Black boxes in aircraft are familiar to most people, but less well understood is how this type of technology is transferring to cars. In the USA, for example, from 1st September 2014, all new motor cars, light goods vehicles, vans and SUVs must be fitted with a ‘black box’ or Event Data Recorder (EDR). This includes sales in the USA of imported vehicles with a gross weight of less than 8500 pounds. In Europe, similar legislation is being introduced for all new cars sold after October 2015.
So how do EDRs on motor vehicles work?
EDRs are also known as Incident Data Recorders or Journey Loggers as well as Black Boxes. They are small devices fitted within a vehicle which monitor and/or record aspects of how the vehicle is being driven. Information that may be collected by an EDR includes:
- Time and date
- Brake application
- Lights being displayed including indicators
Some EDRs are also attached to a GPS unit (global positioning system) that records the vehicle's location and transmits information back to a base station.
Currently in the UK, the majority of police and emergency service vehicles already use EDRs to enable their control rooms to know the locations of their vehicles at any one time. Not surprisingly, many large commercial haulage companies and bus operators are also installing such instruments in their fleets.
The increased use of EDRs in private motor vehicles is being encouraged by insurance companies. Insurance companies are well aware that most serious injury and fatal collisions occur late at night or early in the morning. Hence they are increasingly offering higher risk drivers cheaper policies if they agree to have an EDR with a GPS unit fitted and agree not to use their vehicle during certain times. The car remains insured if used during the curfew period but the insured will incur significant financial penalties. An added bonus for the insurers of high value cars is that, if fitted with an EDR/GPS device, a stolen vehicle should be easier to locate.
Keith Borer Consultants already has experience in evaluating data downloaded from EDRs, principally in road incidents involving police vehicles. We are one of only two licensed software holders, outside the police and the manufacturer, for the type of EDRs fitted to the majority of police vehicles in the UK. This enables us to download and analyse the source data.

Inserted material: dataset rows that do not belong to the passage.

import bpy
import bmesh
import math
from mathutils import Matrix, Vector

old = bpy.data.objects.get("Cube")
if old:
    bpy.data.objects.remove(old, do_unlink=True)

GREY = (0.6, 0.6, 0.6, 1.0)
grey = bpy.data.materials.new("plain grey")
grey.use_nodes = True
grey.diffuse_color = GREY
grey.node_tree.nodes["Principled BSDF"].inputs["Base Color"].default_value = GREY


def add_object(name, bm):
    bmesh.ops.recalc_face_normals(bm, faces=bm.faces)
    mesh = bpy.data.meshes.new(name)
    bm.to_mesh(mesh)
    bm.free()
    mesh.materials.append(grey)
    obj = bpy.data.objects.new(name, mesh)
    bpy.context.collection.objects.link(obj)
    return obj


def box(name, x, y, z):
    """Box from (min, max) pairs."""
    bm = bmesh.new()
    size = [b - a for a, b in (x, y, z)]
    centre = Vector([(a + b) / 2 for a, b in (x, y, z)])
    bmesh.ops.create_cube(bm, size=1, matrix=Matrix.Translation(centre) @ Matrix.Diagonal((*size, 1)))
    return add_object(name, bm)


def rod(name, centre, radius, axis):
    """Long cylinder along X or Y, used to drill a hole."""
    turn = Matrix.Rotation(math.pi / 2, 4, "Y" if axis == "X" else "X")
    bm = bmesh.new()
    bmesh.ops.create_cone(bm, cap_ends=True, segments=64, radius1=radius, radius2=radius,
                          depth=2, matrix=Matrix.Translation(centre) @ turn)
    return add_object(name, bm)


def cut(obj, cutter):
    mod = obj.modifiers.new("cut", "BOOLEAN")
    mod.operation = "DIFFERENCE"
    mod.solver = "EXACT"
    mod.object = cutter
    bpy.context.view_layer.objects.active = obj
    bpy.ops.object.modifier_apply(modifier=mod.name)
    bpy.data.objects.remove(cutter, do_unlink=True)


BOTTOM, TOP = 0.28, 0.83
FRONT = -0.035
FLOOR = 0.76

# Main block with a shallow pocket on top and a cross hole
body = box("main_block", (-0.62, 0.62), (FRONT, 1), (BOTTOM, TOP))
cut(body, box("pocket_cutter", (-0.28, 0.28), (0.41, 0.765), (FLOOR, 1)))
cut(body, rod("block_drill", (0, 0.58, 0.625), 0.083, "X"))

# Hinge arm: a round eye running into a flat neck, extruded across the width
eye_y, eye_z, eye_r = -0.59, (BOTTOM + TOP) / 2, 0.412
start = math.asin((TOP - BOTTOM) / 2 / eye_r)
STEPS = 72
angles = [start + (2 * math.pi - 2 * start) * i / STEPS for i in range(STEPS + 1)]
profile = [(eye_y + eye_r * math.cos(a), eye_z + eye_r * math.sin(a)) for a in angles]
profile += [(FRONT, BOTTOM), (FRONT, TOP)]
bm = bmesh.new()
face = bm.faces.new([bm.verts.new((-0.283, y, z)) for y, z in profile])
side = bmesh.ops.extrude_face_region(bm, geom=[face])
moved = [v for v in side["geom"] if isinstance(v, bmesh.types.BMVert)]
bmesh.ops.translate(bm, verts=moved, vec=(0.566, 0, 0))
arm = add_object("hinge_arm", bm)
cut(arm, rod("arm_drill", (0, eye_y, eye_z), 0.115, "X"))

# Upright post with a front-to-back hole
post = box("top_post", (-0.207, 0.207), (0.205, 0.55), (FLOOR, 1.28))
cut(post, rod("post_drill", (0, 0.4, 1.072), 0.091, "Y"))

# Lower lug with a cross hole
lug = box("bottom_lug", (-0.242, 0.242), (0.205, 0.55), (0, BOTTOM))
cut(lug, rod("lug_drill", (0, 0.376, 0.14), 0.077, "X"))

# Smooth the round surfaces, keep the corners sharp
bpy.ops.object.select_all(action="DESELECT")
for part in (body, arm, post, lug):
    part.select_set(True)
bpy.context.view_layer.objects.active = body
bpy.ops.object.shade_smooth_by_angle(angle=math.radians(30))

Keith Borer Consultants' Jim Keenan led the evaluation of data in a landmark case involving a fatal collision of a police vehicle whose driver was participating in an advanced driving exercise. From the data recorded, Mr Keenan was able to reconstruct how both the police instructor's and training vehicles were being driven. Ultimately, this contributed to the Court requiring Lancashire Constabulary to re-assess the health and safety risks of their advanced driver training exercises.
The move to fitting EDRs to private vehicles is being driven by legislation as well as the insurance industry. On 21st June 2011, the European Parliament voted in favour of fitting EDRs in all new vehicles from the end of October 2015. Subsequently, the European Commission has also ruled that by the same date all new cars and vans sold in Europe must be fitted with technology that contains a mobile phone-like SIM card designed to transmit the vehicle’s location to emergency services in the event of an accident. This appears to be very different approach to EDR use in vehicles in the USA. We will provide further updates on the European system as information is released ahead of the compulsory introduction of devices in 2015.

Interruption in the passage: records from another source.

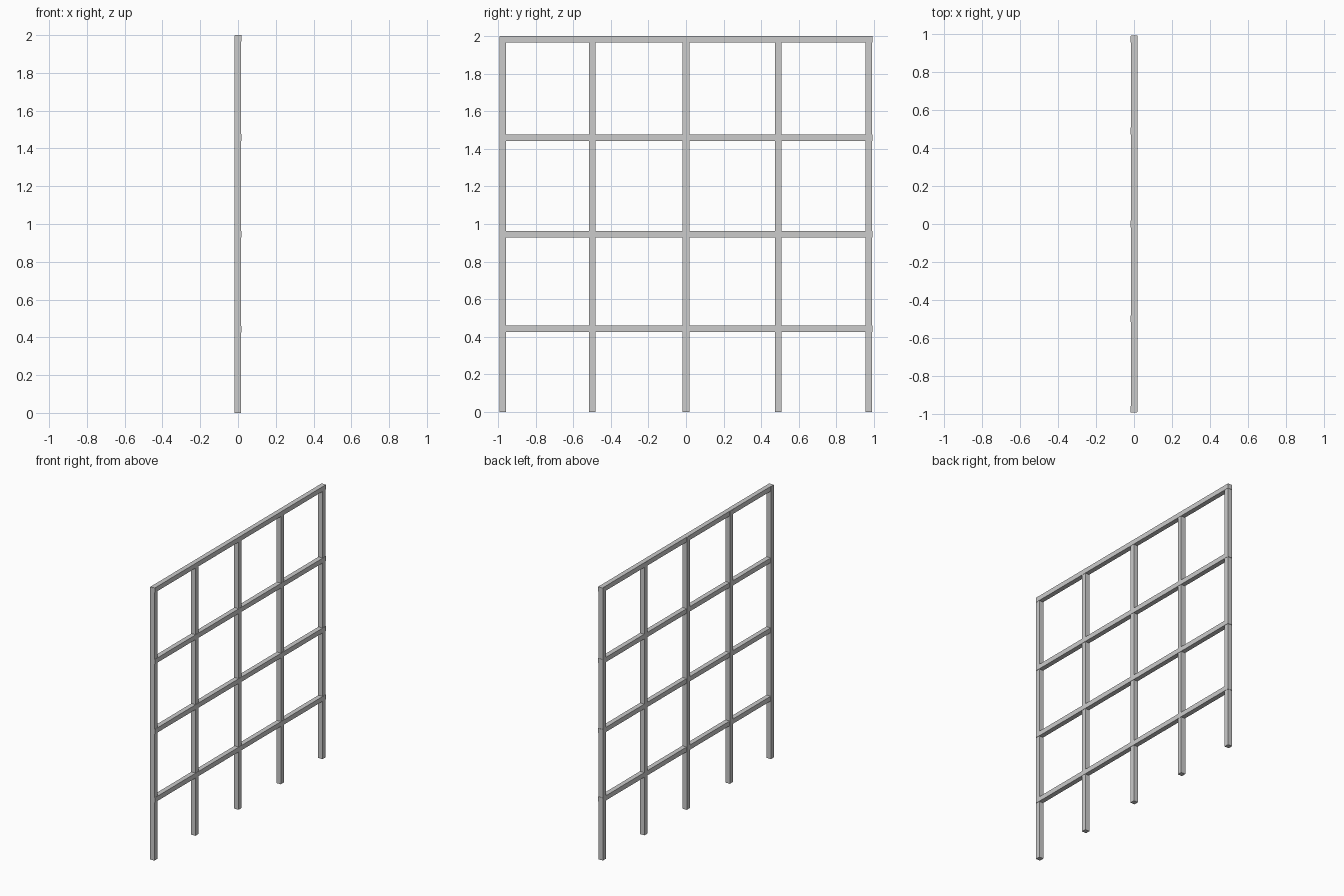
import bpy

if "Cube" in bpy.data.objects:
    bpy.data.objects.remove(bpy.data.objects["Cube"])

W = 0.035      # bar thickness
OFF = 0.001    # posts sit slightly towards -x, rails slightly towards +x


def bar(name, lo, hi):
    """Axis-aligned square bar between two corners."""
    bpy.ops.mesh.primitive_cube_add(
        size=1, location=[(a + b) / 2 for a, b in zip(lo, hi)])
    ob = bpy.context.object
    ob.name = name
    ob.scale = [b - a for a, b in zip(lo, hi)]
    bpy.ops.object.transform_apply(location=False, rotation=False, scale=True)
    return ob


# Upright posts
for i, y in enumerate((-0.9755, -0.5, 0.0, 0.49, 0.973)):
    bar(f"post_{i + 1}",
        (-W / 2 - OFF, y - W / 2, 0),
        (W / 2 - OFF, y + W / 2, 1.998))

# Horizontal rails, the last one caps the posts
for name, z in (("lower_rail", 0.443), ("middle_rail", 0.945),
                ("upper_rail", 1.458), ("top_rail", 2 - W / 2)):
    bar(name,
        (-W / 2 + OFF, -0.991, z - W / 2),
        (W / 2 + OFF, 0.993, z + W / 2))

If, in the meantime, you have a case involving vehicles fitted with EDRs and need an evaluation of the data, please contact Jim Keenan at Keith Borer Consultants.